> [TO DO] Which of the lines below include "verts"? Each one should be copied out.

> [EXTRACTED RECORDS]

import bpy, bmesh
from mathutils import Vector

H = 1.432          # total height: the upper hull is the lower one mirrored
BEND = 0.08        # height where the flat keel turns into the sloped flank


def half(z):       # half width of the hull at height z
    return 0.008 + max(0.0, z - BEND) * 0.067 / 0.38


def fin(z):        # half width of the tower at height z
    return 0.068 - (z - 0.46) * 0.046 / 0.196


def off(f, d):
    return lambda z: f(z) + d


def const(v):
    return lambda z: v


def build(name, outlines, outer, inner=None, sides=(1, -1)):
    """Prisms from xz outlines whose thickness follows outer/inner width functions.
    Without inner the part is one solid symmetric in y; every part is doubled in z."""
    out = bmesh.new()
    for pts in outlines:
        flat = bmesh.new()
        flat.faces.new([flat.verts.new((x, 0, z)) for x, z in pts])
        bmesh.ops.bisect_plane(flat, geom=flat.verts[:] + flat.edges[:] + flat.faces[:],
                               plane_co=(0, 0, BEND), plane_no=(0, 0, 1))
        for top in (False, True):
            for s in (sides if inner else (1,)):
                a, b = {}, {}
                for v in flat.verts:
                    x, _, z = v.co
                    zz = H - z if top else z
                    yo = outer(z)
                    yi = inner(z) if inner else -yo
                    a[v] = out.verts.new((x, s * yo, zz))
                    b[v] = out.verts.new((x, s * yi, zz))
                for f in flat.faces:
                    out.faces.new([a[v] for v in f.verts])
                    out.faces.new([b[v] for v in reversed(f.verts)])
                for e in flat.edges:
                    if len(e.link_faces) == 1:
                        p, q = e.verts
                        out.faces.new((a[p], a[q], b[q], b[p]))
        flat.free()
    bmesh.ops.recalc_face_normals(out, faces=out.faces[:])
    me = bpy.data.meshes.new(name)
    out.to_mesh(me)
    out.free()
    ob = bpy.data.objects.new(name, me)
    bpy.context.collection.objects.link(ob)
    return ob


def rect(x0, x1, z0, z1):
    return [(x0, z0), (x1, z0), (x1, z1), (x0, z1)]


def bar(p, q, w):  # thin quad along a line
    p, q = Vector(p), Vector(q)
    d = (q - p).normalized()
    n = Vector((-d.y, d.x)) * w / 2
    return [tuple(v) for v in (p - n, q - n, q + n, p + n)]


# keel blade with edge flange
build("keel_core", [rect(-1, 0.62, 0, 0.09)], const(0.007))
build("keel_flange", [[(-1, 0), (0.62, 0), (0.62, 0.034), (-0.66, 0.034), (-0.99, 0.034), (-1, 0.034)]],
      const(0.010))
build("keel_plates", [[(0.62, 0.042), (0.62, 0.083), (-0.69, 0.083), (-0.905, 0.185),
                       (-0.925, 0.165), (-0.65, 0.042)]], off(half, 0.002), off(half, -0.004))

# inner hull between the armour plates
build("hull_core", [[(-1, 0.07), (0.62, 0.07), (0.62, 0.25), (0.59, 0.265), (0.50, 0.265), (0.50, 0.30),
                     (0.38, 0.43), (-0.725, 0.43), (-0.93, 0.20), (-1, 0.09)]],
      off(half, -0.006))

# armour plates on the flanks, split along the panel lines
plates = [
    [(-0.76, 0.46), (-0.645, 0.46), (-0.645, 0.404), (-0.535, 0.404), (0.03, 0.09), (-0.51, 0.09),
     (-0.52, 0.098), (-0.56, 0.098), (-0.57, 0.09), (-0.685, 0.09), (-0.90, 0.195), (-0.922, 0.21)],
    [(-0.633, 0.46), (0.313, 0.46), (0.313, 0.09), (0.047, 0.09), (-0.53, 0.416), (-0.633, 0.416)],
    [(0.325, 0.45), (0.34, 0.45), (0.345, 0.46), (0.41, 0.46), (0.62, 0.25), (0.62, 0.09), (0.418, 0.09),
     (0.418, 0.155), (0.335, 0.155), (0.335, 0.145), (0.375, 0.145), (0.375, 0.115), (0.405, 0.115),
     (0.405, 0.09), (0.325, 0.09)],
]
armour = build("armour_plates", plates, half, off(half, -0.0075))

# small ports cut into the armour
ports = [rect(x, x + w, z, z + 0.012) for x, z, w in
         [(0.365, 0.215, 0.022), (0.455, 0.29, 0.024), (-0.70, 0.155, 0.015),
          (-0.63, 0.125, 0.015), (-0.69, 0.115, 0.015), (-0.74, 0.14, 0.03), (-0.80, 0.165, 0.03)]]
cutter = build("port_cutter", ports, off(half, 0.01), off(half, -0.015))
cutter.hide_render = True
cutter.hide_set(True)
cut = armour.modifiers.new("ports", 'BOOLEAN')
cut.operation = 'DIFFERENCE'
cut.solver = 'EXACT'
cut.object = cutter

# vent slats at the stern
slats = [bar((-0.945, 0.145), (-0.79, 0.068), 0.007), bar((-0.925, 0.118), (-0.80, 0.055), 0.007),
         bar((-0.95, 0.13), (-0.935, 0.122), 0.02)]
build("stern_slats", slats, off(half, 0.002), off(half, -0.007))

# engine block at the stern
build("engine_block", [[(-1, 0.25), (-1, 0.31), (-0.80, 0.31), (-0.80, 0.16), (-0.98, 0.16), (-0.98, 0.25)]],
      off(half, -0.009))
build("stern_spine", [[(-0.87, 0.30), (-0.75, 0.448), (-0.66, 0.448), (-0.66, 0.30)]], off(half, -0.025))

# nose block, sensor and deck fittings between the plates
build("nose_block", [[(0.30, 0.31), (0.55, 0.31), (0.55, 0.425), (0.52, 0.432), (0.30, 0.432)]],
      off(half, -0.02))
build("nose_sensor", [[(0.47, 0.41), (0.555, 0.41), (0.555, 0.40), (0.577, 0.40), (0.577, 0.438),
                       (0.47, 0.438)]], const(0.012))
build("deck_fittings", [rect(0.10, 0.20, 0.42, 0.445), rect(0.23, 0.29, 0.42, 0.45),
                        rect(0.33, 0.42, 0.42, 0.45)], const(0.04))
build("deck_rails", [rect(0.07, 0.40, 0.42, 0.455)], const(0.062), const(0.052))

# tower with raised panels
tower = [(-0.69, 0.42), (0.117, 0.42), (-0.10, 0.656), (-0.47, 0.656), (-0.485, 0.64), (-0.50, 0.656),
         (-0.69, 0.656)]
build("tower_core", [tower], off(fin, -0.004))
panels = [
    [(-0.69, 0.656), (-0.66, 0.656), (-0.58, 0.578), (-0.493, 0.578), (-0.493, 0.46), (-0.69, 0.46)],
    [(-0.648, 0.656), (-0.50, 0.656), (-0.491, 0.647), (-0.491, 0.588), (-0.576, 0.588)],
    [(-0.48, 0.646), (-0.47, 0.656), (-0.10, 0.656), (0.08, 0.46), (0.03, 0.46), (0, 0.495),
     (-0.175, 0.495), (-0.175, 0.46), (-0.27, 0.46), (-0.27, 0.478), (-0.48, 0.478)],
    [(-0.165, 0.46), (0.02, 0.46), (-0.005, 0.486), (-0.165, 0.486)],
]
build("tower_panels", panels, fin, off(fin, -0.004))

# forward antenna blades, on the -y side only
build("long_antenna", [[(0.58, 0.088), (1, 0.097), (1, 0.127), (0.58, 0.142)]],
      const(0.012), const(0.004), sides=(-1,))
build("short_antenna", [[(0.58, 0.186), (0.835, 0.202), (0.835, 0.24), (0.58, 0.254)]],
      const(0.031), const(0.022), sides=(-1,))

> [WRITTEN SOLUTION]
        flat.faces.new([flat.verts.new((x, 0, z)) for x, z in pts])
        bmesh.ops.bisect_plane(flat, geom=flat.verts[:] + flat.edges[:] + flat.faces[:],
                for v in flat.verts:
                    a[v] = out.verts.new((x, s * yo, zz))
                    b[v] = out.verts.new((x, s * yi, zz))
                    out.faces.new([a[v] for v in f.verts])
                    out.faces.new([b[v] for v in reversed(f.verts)])
                        p, q = e.verts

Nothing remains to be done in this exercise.